This article discusses how the Cato Cloud accelerates and optimizes traffic. For more about configuring these settings, see Configuring Network Rules.
Cato enables acceleration for TCP traffic. You can configure the default system settings for acceleration, and through network rules you can override the system acceleration default.
Each Cato PoP can act as a TCP proxy server, reducing latency. The proxy server effectively makes TCP clients and servers believe their destinations are closer than they really are, allowing them to set a larger TCP window. In addition, the Socket's advanced version of TCP congestion control lets endpoints connected to the Socket to send and receive more data before waiting for acknowledgment. This increases the total throughput while reducing the time needed to remediate errors such as packet loss.
You can define and manage your acceleration settings from a centralized location with as much granularity as required as part of the network rules.
When TCP acceleration is enabled for a flow, Cato establishes a proxy between the client and the PoP (last mile), between the PoPs (middle mile), and eventually egresses the PoP to the destination.
As an example, consider a TCP flow between London and New York over the internet in which a packet did not reach its destination (lost). If the proxy is disabled, when the destination receives the next packet, it understands a packet is lost and requests the client to retransmit that packet (as per TCP protocol). This will cost a full RTT between London and New York before flow transmission can continue.
With Cato, the RTT is significantly reduced due to multi-segmenting the traffic path to the last and middle mile. In the above example, instead of lost packet retransmission between London and New York, the lost packet is detected, for example, between London and Cato’s London PoP.
As Cato uses large Tier-1 links to carry traffic across the middle mile, packet loss is rare on this segment.
Cato Socket's optimization mechanism mitigates packet loss through packet duplication. Because this increases the total throughput, optimization should be used only on critical flows that are sensitive to packet loss (such as voice and video traffic).
You can define and manage your optimization settings from a centralized location with as much granularity as required as part of the network rules.
When you enable optimization, Cato performs one of the following optimization methods based on the site’s topology and existing connections:
Packet duplication - used when more than one active link is available. With this technique, Cato sends duplicate packets over another active link while reassembling packets at the other end. Since a redundant packet is sent for any given packet, packet loss mitigation increases even if a packet is lost on one of the links.
UDP retransmission - used when only a single active link is available. With this technique, Cato retransmits UDP packets (waiting 5 msec prior to retransmission). Since a redundant packet is sent for any given packet, packet loss mitigation increases even if a packet is lost.

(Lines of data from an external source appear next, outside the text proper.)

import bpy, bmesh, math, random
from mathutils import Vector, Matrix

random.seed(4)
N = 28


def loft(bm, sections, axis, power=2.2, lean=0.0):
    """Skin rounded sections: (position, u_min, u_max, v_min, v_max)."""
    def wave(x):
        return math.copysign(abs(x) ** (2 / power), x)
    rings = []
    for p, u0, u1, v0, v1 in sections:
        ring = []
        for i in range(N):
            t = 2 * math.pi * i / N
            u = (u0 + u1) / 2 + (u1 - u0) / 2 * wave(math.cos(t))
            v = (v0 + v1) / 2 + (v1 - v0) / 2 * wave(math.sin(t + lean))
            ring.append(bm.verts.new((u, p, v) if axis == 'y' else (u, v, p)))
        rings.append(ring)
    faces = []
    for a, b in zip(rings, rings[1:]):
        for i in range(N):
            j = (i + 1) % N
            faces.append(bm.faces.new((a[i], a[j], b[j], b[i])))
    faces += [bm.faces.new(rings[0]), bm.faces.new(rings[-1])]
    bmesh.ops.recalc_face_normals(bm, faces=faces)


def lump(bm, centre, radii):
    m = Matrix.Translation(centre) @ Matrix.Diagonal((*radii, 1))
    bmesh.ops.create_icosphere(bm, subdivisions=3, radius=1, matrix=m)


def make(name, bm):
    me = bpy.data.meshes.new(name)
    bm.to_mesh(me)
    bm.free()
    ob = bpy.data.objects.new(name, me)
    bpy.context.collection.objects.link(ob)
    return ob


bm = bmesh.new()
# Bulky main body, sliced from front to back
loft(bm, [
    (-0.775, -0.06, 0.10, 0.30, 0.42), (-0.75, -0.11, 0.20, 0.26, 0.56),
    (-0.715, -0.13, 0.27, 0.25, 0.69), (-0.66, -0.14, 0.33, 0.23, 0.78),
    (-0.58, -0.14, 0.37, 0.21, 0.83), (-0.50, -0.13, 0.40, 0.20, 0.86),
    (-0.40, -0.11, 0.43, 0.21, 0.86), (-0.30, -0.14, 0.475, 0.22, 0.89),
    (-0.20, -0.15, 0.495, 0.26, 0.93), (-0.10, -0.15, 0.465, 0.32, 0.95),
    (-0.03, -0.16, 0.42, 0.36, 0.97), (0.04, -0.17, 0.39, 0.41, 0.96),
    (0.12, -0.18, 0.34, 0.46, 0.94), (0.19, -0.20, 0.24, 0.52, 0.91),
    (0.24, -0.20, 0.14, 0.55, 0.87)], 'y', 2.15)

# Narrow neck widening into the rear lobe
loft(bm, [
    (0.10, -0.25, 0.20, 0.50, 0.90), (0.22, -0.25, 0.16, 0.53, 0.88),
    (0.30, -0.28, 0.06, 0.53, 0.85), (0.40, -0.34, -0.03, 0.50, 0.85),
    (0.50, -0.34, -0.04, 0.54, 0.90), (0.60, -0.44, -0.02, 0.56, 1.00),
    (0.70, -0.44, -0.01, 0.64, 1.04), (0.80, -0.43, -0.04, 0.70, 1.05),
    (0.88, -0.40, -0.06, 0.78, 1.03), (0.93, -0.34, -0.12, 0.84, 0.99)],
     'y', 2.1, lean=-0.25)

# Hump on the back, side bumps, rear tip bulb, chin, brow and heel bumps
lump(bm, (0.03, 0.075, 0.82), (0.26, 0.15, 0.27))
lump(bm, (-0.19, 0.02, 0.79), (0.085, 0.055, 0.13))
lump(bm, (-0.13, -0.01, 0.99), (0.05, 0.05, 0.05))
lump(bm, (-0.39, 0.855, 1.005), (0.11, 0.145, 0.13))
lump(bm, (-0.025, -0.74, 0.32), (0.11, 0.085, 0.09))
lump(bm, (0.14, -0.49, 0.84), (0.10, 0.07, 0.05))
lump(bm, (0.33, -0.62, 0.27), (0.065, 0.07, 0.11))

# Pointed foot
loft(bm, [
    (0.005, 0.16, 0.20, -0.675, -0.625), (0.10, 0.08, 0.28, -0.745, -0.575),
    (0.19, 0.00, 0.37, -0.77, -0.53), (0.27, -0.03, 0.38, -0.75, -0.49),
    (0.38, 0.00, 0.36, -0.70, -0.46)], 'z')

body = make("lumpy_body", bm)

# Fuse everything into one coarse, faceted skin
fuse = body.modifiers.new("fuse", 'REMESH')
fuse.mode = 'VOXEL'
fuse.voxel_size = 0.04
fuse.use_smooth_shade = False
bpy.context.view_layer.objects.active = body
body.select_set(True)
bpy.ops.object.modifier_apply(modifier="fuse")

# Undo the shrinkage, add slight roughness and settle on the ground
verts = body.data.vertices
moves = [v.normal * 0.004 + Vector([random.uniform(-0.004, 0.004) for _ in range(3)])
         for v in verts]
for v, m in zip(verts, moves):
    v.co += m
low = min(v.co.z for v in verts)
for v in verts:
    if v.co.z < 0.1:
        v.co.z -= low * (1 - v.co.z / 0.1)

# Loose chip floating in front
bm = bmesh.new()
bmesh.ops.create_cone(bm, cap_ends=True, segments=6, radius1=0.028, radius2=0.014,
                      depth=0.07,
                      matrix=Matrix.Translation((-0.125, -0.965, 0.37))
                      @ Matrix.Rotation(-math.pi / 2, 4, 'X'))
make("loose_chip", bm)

Note: As TCP performs retransmission as part of its protocol, UDP retransmission effectively mitigates packet loss for the other commonly-used protocols.